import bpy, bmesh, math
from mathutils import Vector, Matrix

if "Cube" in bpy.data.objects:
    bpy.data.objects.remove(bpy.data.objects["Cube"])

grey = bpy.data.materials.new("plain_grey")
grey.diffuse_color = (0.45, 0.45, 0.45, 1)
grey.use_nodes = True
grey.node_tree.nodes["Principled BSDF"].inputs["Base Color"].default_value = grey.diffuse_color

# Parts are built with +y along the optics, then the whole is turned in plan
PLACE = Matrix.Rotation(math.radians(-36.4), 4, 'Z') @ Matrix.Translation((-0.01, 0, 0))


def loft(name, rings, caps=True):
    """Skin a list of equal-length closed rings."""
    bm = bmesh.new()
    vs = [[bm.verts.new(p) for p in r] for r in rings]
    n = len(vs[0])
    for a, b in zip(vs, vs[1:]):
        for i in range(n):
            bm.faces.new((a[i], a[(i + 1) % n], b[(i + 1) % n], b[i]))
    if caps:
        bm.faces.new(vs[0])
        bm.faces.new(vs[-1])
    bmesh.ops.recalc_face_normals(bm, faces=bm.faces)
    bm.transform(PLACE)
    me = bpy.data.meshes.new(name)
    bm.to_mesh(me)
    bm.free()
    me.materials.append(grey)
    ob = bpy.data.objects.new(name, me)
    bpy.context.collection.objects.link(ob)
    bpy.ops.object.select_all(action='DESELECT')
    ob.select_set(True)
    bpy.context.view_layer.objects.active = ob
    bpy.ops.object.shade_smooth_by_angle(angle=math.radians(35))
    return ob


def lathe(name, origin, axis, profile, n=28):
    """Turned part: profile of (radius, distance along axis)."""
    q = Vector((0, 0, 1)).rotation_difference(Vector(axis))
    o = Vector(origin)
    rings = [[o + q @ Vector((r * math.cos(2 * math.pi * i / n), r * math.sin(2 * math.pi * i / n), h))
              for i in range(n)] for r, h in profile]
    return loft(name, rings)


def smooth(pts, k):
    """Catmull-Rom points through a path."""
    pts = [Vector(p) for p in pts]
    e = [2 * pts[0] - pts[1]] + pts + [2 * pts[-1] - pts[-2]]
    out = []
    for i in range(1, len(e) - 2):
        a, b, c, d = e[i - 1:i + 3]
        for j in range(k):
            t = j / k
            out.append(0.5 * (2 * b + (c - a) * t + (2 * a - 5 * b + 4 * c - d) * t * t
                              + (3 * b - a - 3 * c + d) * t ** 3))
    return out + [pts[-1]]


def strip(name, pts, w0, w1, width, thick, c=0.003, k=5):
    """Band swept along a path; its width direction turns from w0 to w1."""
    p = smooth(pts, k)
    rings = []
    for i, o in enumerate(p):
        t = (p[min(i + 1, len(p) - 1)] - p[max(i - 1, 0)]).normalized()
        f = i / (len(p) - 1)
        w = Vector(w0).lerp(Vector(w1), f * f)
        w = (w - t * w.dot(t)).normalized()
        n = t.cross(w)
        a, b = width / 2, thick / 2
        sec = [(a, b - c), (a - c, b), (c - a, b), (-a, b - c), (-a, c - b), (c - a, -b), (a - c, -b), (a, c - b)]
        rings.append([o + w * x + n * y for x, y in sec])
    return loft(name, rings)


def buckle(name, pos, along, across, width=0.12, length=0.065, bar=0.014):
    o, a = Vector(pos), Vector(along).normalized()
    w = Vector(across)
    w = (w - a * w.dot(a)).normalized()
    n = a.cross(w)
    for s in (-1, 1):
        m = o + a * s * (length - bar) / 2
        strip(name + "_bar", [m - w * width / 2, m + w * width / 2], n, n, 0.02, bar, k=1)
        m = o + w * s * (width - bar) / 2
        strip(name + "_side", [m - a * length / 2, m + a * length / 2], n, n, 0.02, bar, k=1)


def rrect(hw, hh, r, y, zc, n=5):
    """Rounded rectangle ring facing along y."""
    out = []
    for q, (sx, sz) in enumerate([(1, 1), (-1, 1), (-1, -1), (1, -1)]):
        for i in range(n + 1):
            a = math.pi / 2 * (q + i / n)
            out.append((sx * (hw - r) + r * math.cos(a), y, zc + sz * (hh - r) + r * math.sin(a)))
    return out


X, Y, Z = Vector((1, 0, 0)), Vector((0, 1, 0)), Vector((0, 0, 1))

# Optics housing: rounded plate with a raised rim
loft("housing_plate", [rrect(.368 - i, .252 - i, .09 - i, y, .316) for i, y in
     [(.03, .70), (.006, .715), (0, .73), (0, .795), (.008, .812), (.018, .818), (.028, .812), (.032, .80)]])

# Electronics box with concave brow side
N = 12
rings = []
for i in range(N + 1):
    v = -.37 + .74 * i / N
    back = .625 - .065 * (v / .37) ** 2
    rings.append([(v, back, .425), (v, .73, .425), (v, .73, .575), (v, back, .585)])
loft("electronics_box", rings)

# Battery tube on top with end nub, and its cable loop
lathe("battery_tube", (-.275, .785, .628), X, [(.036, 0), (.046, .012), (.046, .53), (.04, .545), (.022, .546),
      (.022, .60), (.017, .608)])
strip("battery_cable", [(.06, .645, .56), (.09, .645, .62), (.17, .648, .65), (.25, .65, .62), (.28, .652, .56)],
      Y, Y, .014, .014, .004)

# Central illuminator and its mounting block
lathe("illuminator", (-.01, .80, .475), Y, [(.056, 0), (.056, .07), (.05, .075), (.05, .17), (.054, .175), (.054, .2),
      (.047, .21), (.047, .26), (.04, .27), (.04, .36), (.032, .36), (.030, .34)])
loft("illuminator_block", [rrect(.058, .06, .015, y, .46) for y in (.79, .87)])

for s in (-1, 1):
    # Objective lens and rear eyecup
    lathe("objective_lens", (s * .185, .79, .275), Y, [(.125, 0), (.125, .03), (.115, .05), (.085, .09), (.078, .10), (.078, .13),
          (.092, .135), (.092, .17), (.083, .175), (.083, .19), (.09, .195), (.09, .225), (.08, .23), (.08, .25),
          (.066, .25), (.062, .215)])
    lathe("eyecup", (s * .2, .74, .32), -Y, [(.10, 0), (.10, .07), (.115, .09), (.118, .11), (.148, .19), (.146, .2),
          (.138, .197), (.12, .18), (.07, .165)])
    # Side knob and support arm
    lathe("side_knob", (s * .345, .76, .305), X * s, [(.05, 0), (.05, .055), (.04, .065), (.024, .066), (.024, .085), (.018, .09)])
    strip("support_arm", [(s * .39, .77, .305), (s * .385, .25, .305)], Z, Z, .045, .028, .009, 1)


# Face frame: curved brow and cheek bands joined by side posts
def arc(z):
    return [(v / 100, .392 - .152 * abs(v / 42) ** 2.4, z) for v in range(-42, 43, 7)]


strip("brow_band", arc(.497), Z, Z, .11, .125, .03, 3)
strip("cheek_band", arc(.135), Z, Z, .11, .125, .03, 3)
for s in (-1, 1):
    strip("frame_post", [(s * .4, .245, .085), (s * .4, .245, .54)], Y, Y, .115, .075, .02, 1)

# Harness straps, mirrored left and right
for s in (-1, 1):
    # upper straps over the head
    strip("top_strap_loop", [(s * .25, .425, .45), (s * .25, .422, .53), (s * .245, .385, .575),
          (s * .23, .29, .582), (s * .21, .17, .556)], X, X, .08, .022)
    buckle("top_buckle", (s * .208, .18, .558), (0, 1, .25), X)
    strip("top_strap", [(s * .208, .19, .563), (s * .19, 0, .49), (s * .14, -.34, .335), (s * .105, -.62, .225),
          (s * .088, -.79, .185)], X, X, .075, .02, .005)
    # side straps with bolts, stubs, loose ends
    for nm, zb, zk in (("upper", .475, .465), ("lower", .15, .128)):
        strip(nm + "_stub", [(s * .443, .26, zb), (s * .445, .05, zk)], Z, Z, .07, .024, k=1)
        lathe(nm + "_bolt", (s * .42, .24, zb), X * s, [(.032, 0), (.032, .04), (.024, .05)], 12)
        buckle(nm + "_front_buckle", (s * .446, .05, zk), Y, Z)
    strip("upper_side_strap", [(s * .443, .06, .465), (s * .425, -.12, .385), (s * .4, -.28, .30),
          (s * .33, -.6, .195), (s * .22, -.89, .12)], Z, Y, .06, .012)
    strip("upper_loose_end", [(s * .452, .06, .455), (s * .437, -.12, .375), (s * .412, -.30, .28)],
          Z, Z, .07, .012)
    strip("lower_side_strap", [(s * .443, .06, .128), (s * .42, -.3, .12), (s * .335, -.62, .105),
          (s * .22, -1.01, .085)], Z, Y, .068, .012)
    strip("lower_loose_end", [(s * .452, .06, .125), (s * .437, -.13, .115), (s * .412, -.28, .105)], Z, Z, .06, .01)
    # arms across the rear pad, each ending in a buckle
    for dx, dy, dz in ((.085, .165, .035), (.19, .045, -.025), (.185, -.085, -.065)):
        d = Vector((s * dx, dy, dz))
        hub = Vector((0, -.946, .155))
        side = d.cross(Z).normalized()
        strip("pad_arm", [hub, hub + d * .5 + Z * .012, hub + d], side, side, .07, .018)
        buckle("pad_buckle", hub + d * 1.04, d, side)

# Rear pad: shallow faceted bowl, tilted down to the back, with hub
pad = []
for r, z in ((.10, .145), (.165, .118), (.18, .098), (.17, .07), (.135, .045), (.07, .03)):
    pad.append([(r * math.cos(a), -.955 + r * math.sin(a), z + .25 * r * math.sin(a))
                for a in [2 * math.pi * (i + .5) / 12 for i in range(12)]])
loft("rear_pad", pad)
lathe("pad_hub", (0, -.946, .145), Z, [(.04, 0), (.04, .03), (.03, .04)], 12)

****************

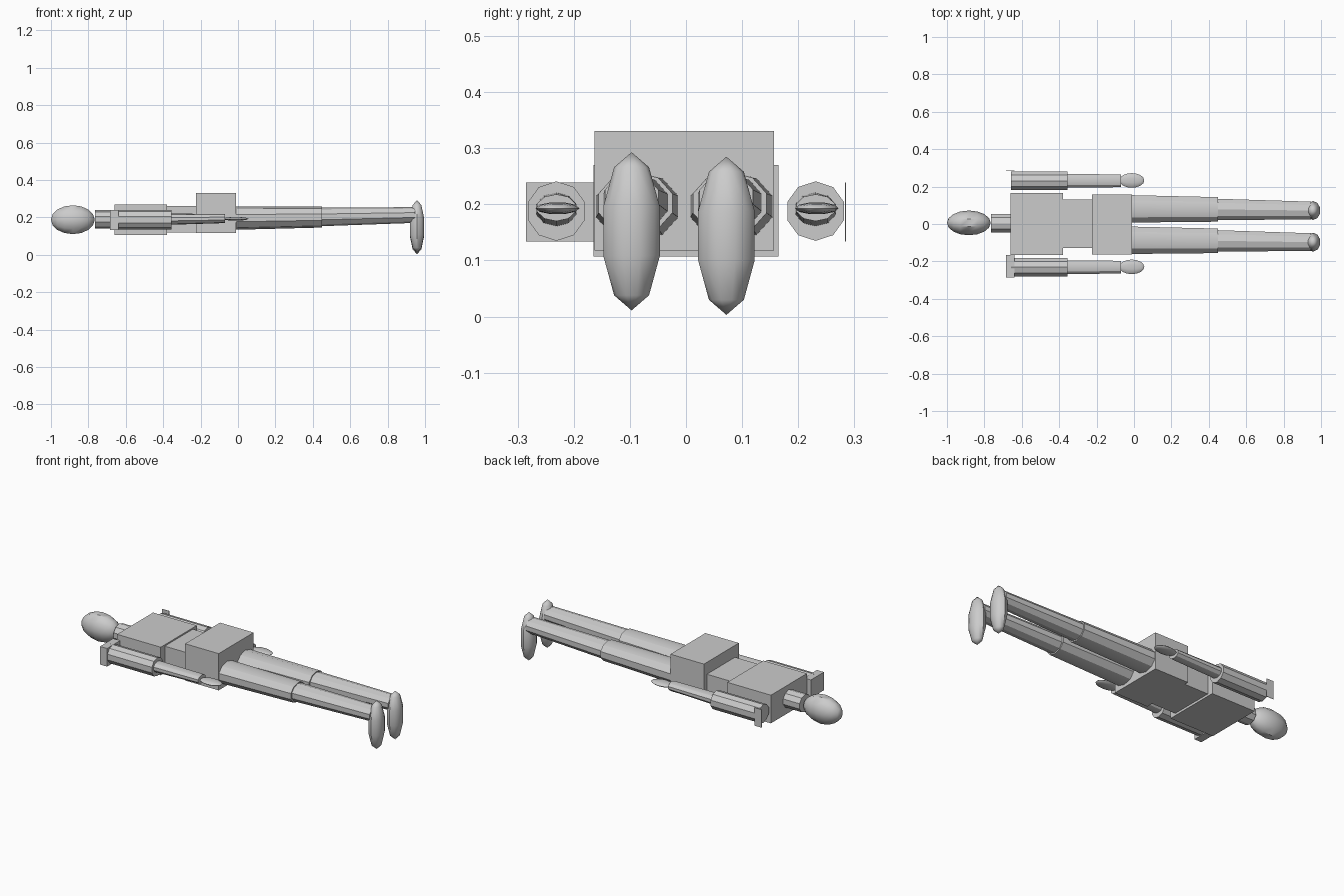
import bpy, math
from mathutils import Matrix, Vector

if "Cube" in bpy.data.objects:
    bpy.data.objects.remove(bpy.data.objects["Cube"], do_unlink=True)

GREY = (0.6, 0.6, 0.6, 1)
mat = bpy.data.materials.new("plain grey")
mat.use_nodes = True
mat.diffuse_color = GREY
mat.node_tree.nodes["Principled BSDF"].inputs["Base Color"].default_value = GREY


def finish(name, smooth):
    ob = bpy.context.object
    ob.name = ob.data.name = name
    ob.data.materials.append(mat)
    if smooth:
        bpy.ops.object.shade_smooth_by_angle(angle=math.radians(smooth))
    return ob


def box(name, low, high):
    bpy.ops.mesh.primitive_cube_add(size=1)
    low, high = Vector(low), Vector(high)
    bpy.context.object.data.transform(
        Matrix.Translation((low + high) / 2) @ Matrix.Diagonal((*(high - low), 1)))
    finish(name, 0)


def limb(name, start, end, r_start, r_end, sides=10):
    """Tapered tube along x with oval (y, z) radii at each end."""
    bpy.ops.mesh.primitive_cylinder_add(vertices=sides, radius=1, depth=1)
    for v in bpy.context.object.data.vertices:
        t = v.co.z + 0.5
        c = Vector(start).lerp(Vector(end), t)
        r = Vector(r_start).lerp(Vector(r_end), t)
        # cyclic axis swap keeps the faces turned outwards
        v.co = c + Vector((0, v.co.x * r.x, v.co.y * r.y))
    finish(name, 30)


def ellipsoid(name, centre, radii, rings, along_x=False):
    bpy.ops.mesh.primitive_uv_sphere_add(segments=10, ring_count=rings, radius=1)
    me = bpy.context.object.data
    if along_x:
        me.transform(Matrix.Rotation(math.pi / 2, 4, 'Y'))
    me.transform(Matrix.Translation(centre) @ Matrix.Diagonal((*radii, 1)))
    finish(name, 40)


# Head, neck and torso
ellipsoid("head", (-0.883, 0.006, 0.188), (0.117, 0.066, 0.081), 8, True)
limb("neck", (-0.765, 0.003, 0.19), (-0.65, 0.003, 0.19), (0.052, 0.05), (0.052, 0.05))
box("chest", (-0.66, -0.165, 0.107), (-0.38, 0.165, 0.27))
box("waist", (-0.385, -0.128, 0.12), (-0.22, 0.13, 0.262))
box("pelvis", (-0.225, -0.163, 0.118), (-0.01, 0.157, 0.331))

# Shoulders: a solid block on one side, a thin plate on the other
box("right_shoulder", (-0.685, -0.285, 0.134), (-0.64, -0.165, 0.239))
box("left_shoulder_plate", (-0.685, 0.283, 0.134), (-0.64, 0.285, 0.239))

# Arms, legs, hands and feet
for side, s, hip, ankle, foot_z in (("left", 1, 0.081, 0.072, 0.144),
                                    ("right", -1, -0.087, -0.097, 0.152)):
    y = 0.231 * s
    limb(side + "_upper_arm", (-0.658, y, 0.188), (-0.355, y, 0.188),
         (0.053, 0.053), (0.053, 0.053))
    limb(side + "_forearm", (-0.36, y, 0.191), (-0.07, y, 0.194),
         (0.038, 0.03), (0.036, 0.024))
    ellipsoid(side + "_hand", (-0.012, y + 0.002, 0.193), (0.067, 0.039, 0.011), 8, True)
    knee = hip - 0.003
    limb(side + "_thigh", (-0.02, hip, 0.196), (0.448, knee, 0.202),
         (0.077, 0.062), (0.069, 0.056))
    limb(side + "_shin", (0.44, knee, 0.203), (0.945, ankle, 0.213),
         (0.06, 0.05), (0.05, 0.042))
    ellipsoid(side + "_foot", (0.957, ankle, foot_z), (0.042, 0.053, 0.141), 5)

****************

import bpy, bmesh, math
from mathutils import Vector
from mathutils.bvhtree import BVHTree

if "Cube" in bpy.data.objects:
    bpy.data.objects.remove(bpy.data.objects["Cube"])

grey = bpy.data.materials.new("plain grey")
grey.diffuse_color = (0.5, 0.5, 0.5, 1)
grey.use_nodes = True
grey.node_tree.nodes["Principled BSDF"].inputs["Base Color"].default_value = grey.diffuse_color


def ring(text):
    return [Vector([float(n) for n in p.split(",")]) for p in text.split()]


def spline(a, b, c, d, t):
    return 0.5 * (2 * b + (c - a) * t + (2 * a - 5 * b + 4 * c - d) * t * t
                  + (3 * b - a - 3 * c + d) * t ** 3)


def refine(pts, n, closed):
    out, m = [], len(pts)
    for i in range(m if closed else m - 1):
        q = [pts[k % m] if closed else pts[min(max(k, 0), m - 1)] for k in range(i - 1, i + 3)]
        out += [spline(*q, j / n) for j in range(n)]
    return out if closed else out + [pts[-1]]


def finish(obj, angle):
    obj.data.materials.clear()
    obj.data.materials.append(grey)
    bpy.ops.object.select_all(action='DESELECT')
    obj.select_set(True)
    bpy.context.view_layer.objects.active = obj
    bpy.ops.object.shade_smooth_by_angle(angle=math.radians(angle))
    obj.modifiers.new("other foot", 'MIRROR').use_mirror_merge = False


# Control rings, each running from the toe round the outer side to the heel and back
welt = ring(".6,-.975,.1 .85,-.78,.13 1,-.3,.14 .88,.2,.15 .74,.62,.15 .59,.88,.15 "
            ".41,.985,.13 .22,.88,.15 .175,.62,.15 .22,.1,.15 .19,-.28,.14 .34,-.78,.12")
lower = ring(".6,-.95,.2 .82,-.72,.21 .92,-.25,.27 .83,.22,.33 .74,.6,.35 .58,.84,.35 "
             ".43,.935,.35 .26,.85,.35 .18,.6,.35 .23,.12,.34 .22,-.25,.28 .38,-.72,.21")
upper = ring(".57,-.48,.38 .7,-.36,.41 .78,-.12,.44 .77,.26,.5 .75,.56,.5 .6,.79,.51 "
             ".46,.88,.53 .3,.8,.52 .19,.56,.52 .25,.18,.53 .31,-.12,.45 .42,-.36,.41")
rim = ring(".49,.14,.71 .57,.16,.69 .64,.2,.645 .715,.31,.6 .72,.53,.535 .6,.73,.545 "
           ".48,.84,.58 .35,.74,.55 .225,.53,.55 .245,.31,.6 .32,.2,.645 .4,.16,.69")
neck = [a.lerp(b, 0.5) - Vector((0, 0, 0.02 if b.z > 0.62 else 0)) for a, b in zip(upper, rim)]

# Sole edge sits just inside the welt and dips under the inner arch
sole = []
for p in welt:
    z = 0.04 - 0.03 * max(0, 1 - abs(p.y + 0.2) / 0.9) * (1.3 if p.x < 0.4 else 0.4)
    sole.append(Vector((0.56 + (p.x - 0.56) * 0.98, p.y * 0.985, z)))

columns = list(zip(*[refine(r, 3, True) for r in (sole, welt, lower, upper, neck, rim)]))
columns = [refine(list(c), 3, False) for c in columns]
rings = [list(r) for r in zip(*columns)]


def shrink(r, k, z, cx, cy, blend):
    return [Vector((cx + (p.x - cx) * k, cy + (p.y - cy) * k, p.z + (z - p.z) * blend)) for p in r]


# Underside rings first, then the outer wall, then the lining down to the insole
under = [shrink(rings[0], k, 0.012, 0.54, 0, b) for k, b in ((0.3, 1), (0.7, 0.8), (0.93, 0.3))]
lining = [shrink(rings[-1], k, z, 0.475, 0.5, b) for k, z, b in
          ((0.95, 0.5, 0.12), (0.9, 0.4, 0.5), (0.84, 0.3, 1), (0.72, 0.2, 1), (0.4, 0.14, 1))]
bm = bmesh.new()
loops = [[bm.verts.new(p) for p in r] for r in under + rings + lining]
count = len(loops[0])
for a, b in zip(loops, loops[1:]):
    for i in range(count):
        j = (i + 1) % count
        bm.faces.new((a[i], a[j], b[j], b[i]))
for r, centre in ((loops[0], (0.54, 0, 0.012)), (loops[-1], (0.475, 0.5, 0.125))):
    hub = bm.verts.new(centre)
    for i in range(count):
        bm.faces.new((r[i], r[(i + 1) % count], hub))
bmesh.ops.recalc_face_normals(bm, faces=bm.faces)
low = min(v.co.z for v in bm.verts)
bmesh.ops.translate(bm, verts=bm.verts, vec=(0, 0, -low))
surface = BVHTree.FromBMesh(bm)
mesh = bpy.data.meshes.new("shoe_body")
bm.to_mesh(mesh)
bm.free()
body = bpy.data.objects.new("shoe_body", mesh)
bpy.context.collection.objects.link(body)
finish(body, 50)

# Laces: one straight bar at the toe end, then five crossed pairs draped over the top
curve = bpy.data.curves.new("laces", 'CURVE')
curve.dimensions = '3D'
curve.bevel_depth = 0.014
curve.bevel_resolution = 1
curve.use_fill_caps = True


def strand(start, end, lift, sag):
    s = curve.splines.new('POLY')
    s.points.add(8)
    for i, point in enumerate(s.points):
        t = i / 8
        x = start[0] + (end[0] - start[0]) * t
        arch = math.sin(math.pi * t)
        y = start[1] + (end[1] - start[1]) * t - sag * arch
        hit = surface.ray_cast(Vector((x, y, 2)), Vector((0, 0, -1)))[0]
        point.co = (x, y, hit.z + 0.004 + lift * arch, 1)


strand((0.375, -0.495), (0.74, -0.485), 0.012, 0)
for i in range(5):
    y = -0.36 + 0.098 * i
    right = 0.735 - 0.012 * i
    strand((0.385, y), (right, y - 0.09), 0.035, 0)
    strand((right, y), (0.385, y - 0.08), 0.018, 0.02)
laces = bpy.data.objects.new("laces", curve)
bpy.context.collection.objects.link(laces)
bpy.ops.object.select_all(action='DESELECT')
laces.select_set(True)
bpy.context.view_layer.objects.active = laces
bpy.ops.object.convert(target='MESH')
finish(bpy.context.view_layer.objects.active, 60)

****************

§ **Action item**:
Throughout the data above, report every line that contains the string "context".

§ **Response**:
    bpy.context.collection.objects.link(ob)
    bpy.context.view_layer.objects.active = ob
    ob = bpy.context.object
    bpy.context.object.data.transform(
    for v in bpy.context.object.data.vertices:
    me = bpy.context.object.data
    bpy.context.view_layer.objects.active = obj
bpy.context.collection.objects.link(body)
bpy.context.collection.objects.link(laces)
bpy.context.view_layer.objects.active = laces
finish(bpy.context.view_layer.objects.active, 60)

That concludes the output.